Your employer says they have to lay you off or asks you to work fewer hours “until things pick up”. Learn your rights if you’re temporarily laid off from work.
Understand your legal rights
Your rights if you are temporarily laid off from work depend in part on the type of worker you are seen to be under the law.
A BC law, the Employment Standards Act, sets minimum standards for employers in how they treat workers. This law applies to “employees” — which covers most but not all workers in the province.
For example, it doesn’t apply to workers in industries regulated by the federal government, such as banks and airlines. Federal laws apply to them.
Nor does it apply to union workers. If you belong to a union, the collective agreement between your union and the employer has rules about how workers can be laid off or let go.
As well, this provincial law doesn’t apply to independent contractors. These are people who are self-employed, who run their own business. If you’re an independent contractor, your contracts with the people you work for control the situation.
A layoff is when your employer tells you that you must take an unpaid leave from work. An employer might lay you off because there is no work for you to do or not enough money to pay you.
Under the Employment Standards Act, employers do not have a general right to temporarily lay off employees. Temporary lay-offs are only legal if one of the following applies:
- You have a written employment contract that allows for a layoff.
- You work in an industry where layoffs are standard practice (for example, the logging industry).
- You consent to the layoff.
Your employer must prove they had the right to lay you off for one of these reasons. Even then, the law limits the length of the layoff. We explain this shortly.
Outside of the situations above, if your employer lets you go temporarily, you have the same rights as someone who gets fired without just cause. That means your employer must give you notice or severance pay. See our guidance on if you are fired (no. 241).
If a temporary layoff is permitted under the law, an employer may temporarily lay you off for up to 13 weeks in a consecutive 20-week period.
If the layoff lasts more than 13 weeks in a 20-week period, it can no longer be called “temporary”. At that point, it’s as if you were fired without just cause on the first day of the layoff.

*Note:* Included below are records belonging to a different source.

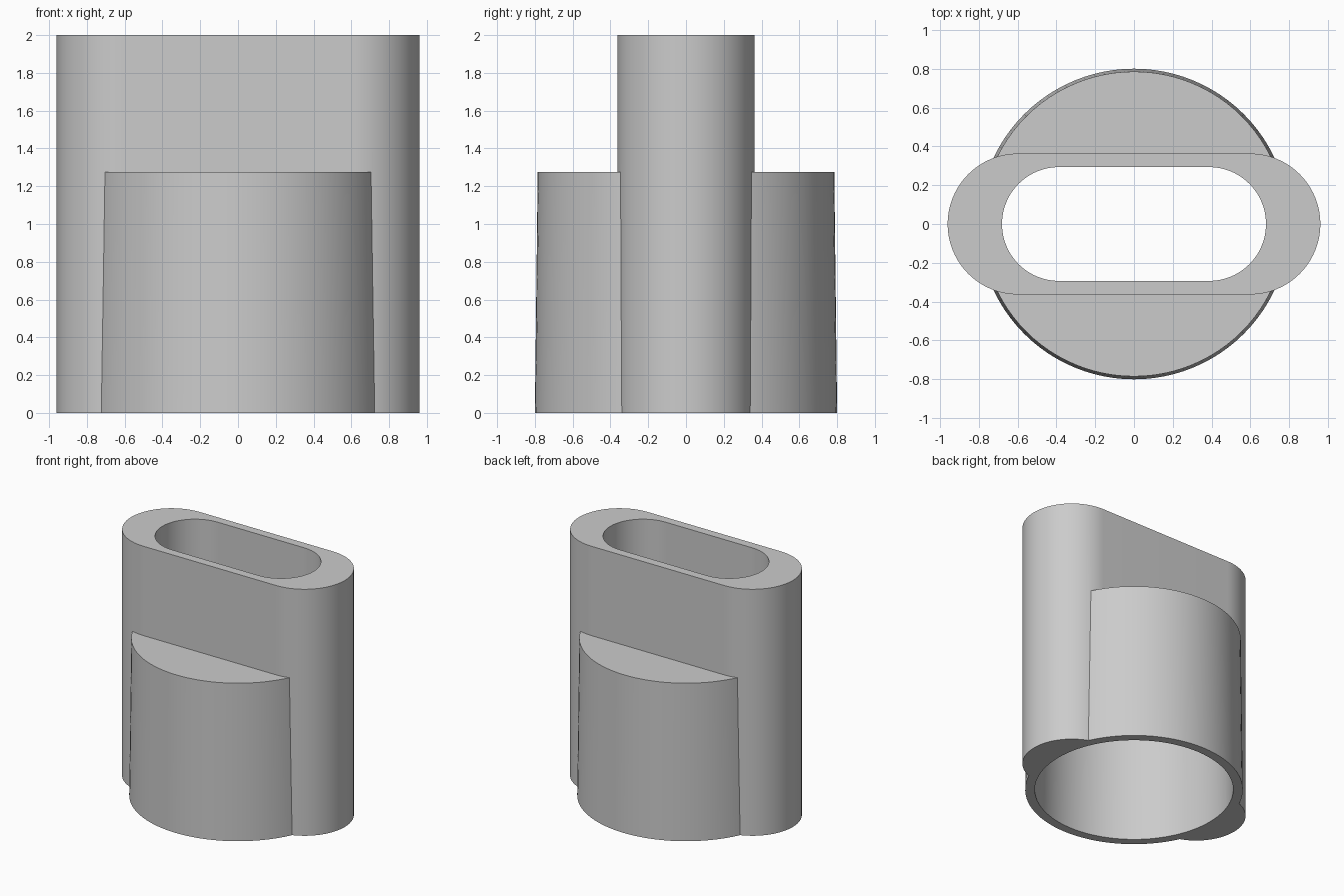
import bpy
import bmesh
from math import cos, sin, pi, radians

cube = bpy.data.objects.get("Cube")
if cube:
    bpy.data.objects.remove(cube, do_unlink=True)

grey = bpy.data.materials.new("plain grey")
grey.use_nodes = True
colour = (0.6, 0.6, 0.6, 1)
grey.diffuse_color = colour
grey.node_tree.nodes["Principled BSDF"].inputs["Base Color"].default_value = colour


def outline(half_x, half_y, steps=48):
    """Rounded slot outline; a circle when both halves are equal."""
    shift = half_x - half_y
    pts = []
    for side in (1, -1):
        for i in range(steps + 1):
            a = -pi / 2 + pi * i / steps
            pts.append((side * (shift + half_y * cos(a)), side * half_y * sin(a)))
    if shift < 1e-6:
        # drop the doubled points where the two half circles meet
        pts = pts[:steps] + pts[steps + 1:-1]
    return pts


def loft(name, bottom, top, z0, z1):
    """Closed solid between two matching outlines."""
    bm = bmesh.new()
    low = [bm.verts.new((x, y, z0)) for x, y in bottom]
    high = [bm.verts.new((x, y, z1)) for x, y in top]
    bm.faces.new(low[::-1])
    bm.faces.new(high)
    n = len(low)
    for i in range(n):
        j = (i + 1) % n
        bm.faces.new((low[i], low[j], high[j], high[i]))
    mesh = bpy.data.meshes.new(name)
    bm.to_mesh(mesh)
    bm.free()
    mesh.materials.append(grey)
    obj = bpy.data.objects.new(name, mesh)
    bpy.context.collection.objects.link(obj)
    return obj


def combine(target, tool, operation):
    """Apply a boolean and discard the tool."""
    tool.hide_render = True
    mod = target.modifiers.new(operation.lower(), 'BOOLEAN')
    mod.operation = operation
    mod.solver = 'EXACT'
    mod.object = tool
    bpy.context.view_layer.objects.active = target
    bpy.ops.object.modifier_apply(modifier=mod.name)
    bpy.data.objects.remove(tool, do_unlink=True)


# Tall slot-shaped sleeve and the tapered round socket around its base
body = loft("adapter_body", outline(0.96, 0.363), outline(0.96, 0.363), 0, 2)
socket = loft("round_socket", outline(0.8, 0.8), outline(0.785, 0.785), 0, 1.275)
combine(body, socket, 'UNION')

# Round bore from below, slot opening through the top
bore = loft("round_bore", outline(0.73, 0.73), outline(0.715, 0.715), -0.02, 1.2)
combine(body, bore, 'DIFFERENCE')
slot = loft("slot_bore", outline(0.68, 0.293), outline(0.68, 0.293), 0.6, 2.1)
combine(body, slot, 'DIFFERENCE')

# Smooth walls, crisp rims
bpy.ops.object.select_all(action='DESELECT')
body.select_set(True)
bpy.context.view_layer.objects.active = body
bpy.ops.object.shade_smooth_by_angle(angle=radians(25))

The 20-week period begins on the first day of the layoff. The 13-week period is exceeded on the first day of the 14th week of layoff. If your employer misses the deadline to recall you to work, you now have the same rights as someone who was fired without just cause. In particular, you have the right to notice, severance pay, or some combination of the two. See our guidance on if you are fired.
(Your employer can apply to Employment Standards BC to extend the 13-week period.)
If your contract doesn’t provide for temporary layoffs — and you don’t work in an industry where they’re standard practice — your employer can’t temporarily lay you off. It’s against the law. Let your employer know right away (in writing) that you don’t consent to being laid off.
If your employer follows through with the layoff, your rights are affected. You’re now being fired without just cause. (See our guidance on if you are fired.) That means you can start a claim against your employer to collect severance pay.
If you are covered by BC’s employment standards law, you can make a complaint to the Employment Standards Branch. You must make your complaint within six months of the day your employment ended. For details on the process, you can call the Branch toll-free at 1-800-663-3316, or visit gov.bc.ca/employmentstandards.
In this case your employer is legally allowed to lay you off or reduce your hours of work. However, unless your contract says otherwise, the law sets a limit on how long your layoff can be, as explained above.
There may be other terms and conditions attached. For example, your contract may state that your employer has to pay you a certain percentage of your regular wage while you’re laid off. It may also say you’re allowed to look for other work in your down time. However, you should always be ready to return to work during the layoff period. If you refuse work, you weaken your claim. The employer may claim that you quit.
The Employment Standards Branch deals with claims against an employer relating to temporary layoffs.
Employment and Social Development Canada can help you bring a claim against your employer if you work in a federally-regulated industry.
This information applies to British Columbia, Canada
Reviewed in October 2017
Time to read: 5 minutes